What is required:
Reproduce all lines of the listing below in which the word "grey" occurs.

Information provided:

_ _ _ _

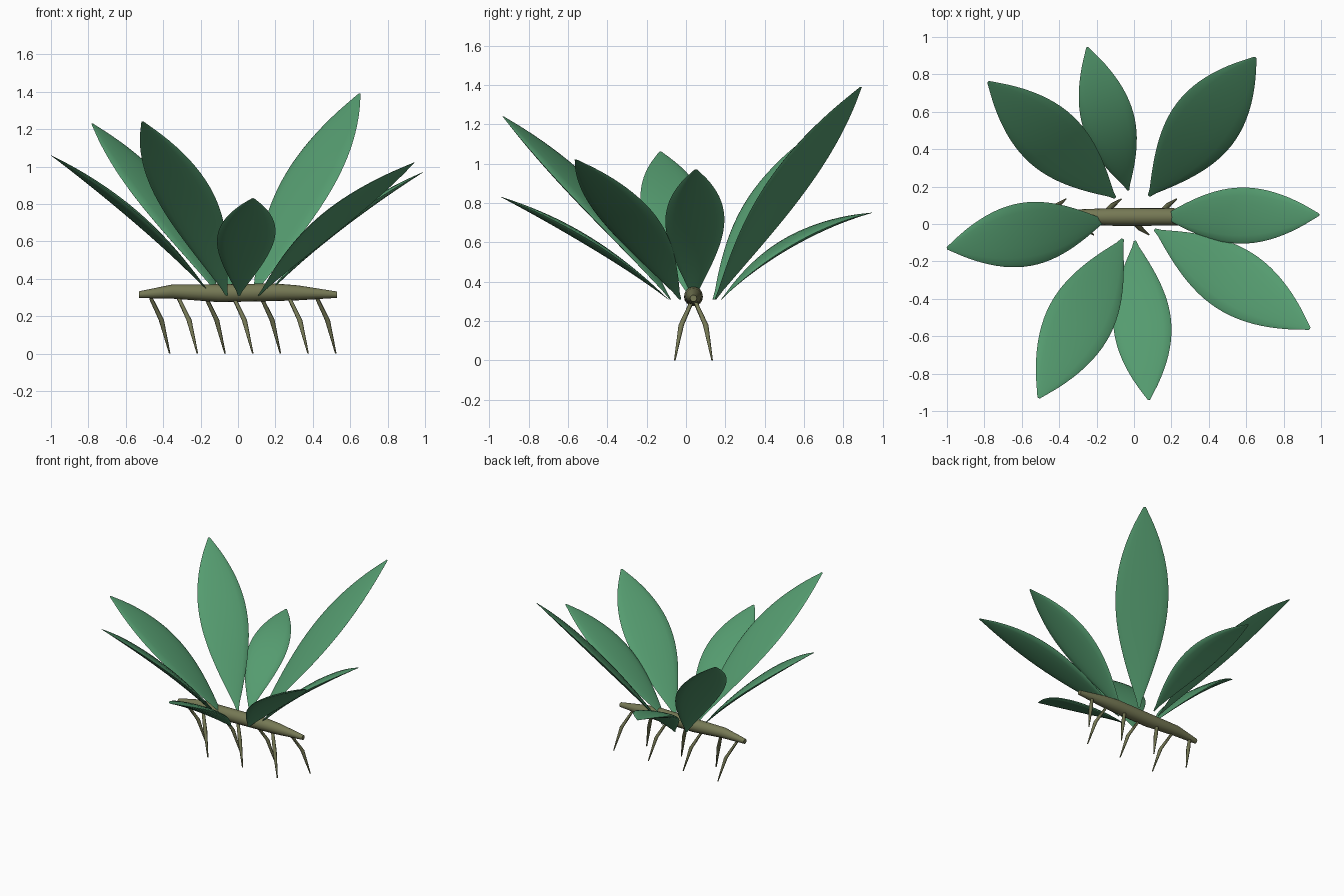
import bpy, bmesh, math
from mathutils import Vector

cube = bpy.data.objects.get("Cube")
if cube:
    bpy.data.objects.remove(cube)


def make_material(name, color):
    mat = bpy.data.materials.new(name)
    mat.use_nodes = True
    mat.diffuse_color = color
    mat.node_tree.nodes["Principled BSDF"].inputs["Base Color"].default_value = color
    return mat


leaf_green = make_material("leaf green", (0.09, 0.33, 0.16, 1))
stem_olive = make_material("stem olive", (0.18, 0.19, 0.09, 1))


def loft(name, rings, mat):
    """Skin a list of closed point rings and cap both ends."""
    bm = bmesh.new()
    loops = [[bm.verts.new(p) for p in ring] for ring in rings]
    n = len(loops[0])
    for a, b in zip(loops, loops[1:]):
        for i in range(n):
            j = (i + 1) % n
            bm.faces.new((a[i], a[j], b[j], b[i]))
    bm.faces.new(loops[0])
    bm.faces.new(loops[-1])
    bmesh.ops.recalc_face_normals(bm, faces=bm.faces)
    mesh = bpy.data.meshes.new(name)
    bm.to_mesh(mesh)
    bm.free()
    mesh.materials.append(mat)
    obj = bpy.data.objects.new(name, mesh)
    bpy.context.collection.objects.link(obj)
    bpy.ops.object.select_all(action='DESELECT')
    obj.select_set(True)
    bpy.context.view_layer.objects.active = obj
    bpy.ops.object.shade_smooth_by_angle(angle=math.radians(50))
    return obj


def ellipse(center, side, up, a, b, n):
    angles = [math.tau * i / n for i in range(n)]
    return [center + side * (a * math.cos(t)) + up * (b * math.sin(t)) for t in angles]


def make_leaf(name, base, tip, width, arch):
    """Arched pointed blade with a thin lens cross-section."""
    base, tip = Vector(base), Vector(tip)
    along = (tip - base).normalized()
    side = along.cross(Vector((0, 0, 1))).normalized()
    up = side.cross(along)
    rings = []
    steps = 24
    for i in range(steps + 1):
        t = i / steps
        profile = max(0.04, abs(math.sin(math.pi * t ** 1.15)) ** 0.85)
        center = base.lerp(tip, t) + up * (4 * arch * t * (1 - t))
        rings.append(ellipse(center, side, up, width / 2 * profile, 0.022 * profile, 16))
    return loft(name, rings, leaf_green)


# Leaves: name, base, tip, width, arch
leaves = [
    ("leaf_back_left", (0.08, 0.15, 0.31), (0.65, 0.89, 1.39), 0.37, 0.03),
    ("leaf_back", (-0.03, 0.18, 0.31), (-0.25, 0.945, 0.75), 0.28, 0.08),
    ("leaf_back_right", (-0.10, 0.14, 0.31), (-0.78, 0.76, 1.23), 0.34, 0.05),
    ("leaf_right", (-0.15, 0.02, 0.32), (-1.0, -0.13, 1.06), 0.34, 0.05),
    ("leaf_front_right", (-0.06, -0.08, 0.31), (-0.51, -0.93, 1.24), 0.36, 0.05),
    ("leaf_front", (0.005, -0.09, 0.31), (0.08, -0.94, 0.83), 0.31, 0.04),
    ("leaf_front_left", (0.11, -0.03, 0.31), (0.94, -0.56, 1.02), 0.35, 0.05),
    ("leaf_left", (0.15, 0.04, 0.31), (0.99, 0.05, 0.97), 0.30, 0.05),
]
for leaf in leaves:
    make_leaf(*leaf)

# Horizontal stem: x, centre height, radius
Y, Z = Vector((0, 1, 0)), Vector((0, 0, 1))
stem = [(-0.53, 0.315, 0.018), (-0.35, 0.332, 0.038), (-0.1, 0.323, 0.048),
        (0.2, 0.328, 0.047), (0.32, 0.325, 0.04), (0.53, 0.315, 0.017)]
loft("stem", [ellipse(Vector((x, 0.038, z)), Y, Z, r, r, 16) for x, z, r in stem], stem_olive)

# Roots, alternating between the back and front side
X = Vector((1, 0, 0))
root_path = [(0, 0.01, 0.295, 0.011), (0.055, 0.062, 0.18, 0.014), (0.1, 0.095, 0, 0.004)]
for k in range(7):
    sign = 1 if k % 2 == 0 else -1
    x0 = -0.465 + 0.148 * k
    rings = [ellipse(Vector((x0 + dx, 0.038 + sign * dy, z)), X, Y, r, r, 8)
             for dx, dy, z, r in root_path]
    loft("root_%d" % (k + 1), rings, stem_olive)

_ _ _ _

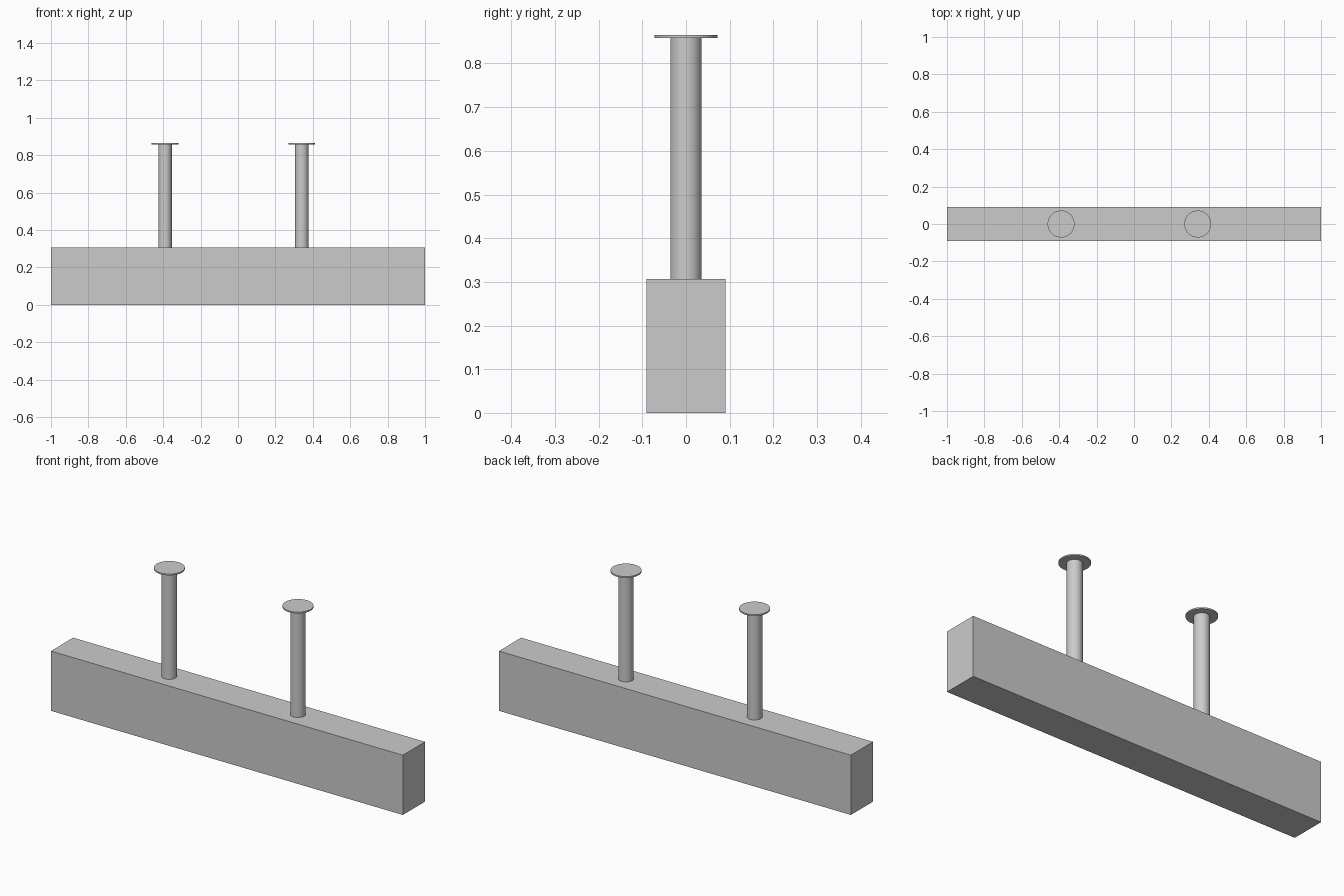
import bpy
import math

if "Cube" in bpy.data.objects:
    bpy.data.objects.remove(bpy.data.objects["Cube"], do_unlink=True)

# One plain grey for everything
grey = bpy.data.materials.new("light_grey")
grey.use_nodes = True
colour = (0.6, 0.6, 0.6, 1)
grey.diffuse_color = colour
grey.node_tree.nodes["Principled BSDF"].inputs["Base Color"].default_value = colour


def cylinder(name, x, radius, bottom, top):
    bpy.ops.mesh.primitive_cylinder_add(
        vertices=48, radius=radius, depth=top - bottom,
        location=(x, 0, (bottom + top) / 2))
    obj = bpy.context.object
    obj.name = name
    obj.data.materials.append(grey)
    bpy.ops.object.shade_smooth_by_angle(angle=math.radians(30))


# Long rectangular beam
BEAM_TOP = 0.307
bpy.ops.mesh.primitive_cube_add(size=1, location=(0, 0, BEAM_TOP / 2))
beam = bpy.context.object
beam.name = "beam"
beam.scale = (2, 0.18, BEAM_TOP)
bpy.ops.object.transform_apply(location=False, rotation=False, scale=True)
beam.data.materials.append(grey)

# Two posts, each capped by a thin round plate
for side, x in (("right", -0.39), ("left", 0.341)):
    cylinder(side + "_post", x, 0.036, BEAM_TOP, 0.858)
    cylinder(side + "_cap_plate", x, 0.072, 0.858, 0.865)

_ _ _ _

Exercise response:
# One plain grey for everything
grey = bpy.data.materials.new("light_grey")
grey.use_nodes = True
grey.diffuse_color = colour
grey.node_tree.nodes["Principled BSDF"].inputs["Base Color"].default_value = colour
    obj.data.materials.append(grey)
beam.data.materials.append(grey)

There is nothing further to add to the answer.